## The problem:
Please return exactly the lines from the beginning of the listing up to and including the line with "metal.diffuse_color = grey", with no pictures.

## The records:
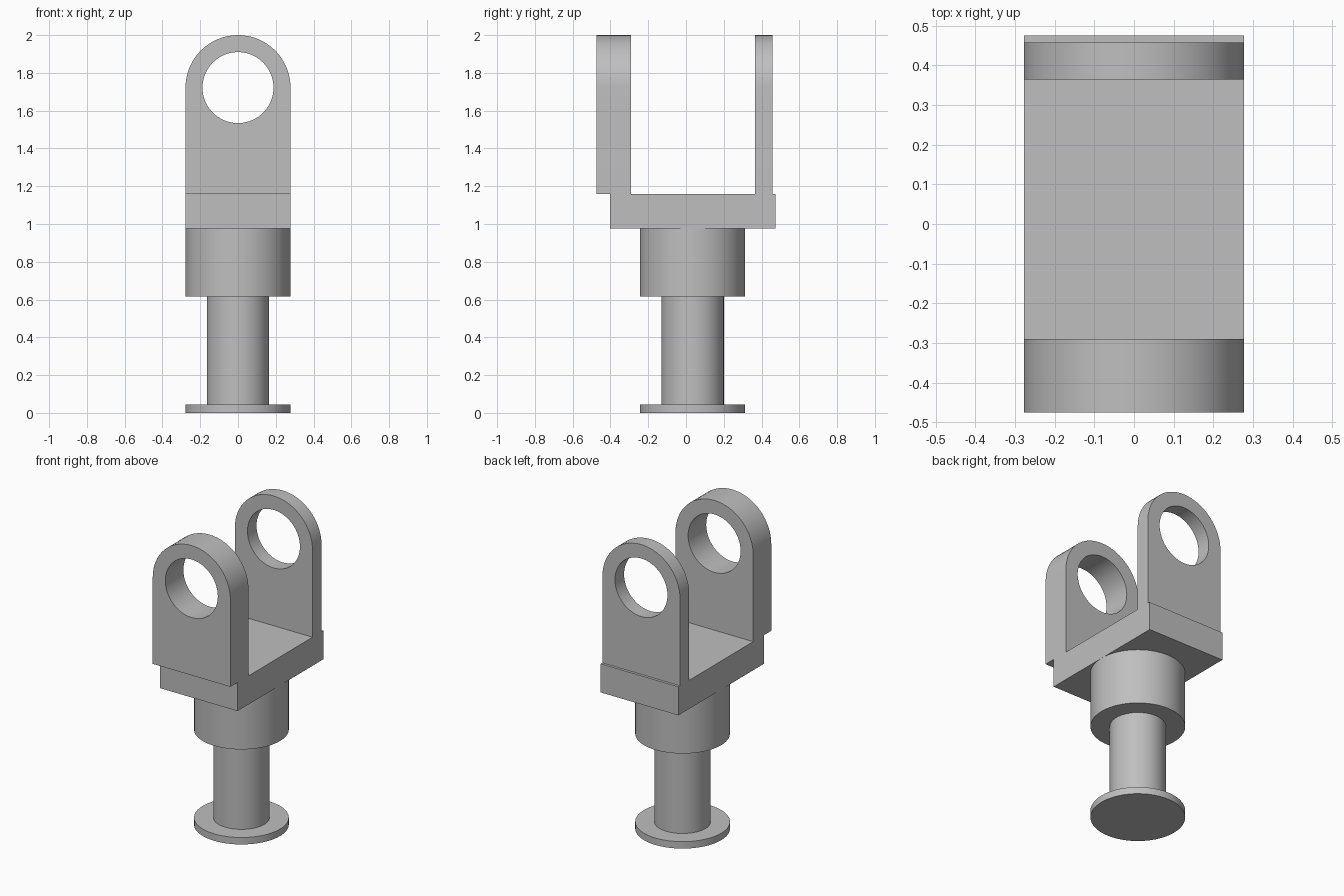
import bpy
import bmesh
from math import pi, cos, sin, radians
from mathutils import Matrix, Vector

cube = bpy.data.objects.get("Cube")
if cube:
    bpy.data.objects.remove(cube, do_unlink=True)

RADIUS = 0.278      # half width of the fork, collar and foot
AXIS_Y = 0.035      # the turned parts sit slightly behind centre
DECK_Z = 1.16       # top of the yoke base
HOLE_Z = 1.722      # height of the pin bore

metal = bpy.data.materials.new("plain grey metal")
metal.use_nodes = True
grey = (0.52, 0.52, 0.52, 1)
metal.diffuse_color = grey
metal.node_tree.nodes["Principled BSDF"].inputs["Base Color"].default_value = grey


def finish(name, bm):
    """Turn a bmesh into a shaded object."""
    bmesh.ops.recalc_face_normals(bm, faces=bm.faces)
    mesh = bpy.data.meshes.new(name)
    bm.to_mesh(mesh)
    bm.free()
    mesh.materials.append(metal)
    obj = bpy.data.objects.new(name, mesh)
    bpy.context.collection.objects.link(obj)
    bpy.ops.object.select_all(action="DESELECT")
    obj.select_set(True)
    bpy.context.view_layer.objects.active = obj
    bpy.ops.object.shade_smooth_by_angle(angle=radians(30))


def cylinder(name, radius, bottom, top):
    bm = bmesh.new()
    bmesh.ops.create_cone(
        bm, cap_ends=True, segments=64, radius1=radius, radius2=radius,
        depth=top - bottom,
        matrix=Matrix.Translation((0, AXIS_Y, (bottom + top) / 2)))
    finish(name, bm)


def box(name, low, high):
    low, high = Vector(low), Vector(high)
    bm = bmesh.new()
    bmesh.ops.create_cube(
        bm, size=1,
        matrix=Matrix.Translation((low + high) / 2) @ Matrix.Diagonal((*(high - low), 1)))
    finish(name, bm)


def arc(radius, sweep, steps):
    return [(radius * cos(sweep * i / steps), HOLE_Z + radius * sin(sweep * i / steps))
            for i in range(steps + 1)]


def lug(name, front, back):
    """Round-topped plate with a pin bore, extruded along y."""
    outline = arc(RADIUS, pi, 32) + [(-RADIUS, DECK_Z), (RADIUS, DECK_Z)]
    bore = arc(0.188, 2 * pi, 64)[:-1]
    bm = bmesh.new()
    edges = []
    for loop in (outline, bore):
        verts = [bm.verts.new((x, front, z)) for x, z in loop]
        edges += [bm.edges.new((v, verts[i - 1])) for i, v in enumerate(verts)]
    bmesh.ops.triangle_fill(bm, edges=edges, use_beauty=True, normal=(0, -1, 0))
    result = bmesh.ops.extrude_face_region(bm, geom=bm.faces[:], use_keep_orig=True)
    moved = [g for g in result["geom"] if isinstance(g, bmesh.types.BMVert)]
    bmesh.ops.translate(bm, verts=moved, vec=(0, back - front, 0))
    finish(name, bm)


# Turned lower parts
cylinder("foot_disc", RADIUS, 0, 0.045)
cylinder("shaft", 0.165, 0.045, 0.615)
cylinder("collar", RADIUS, 0.615, 0.975)

# Yoke base and its two lugs, the front one thicker and overhanging
box("yoke_base", (-RADIUS, -0.402, 0.975), (RADIUS, 0.475, DECK_Z))
lug("front_lug", -0.475, -0.29)
lug("back_lug", 0.365, 0.458)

## Exercise output:
import bpy
import bmesh
from math import pi, cos, sin, radians
from mathutils import Matrix, Vector

cube = bpy.data.objects.get("Cube")
if cube:
    bpy.data.objects.remove(cube, do_unlink=True)

RADIUS = 0.278      # half width of the fork, collar and foot
AXIS_Y = 0.035      # the turned parts sit slightly behind centre
DECK_Z = 1.16       # top of the yoke base
HOLE_Z = 1.722      # height of the pin bore

metal = bpy.data.materials.new("plain grey metal")
metal.use_nodes = True
grey = (0.52, 0.52, 0.52, 1)
metal.diffuse_color = grey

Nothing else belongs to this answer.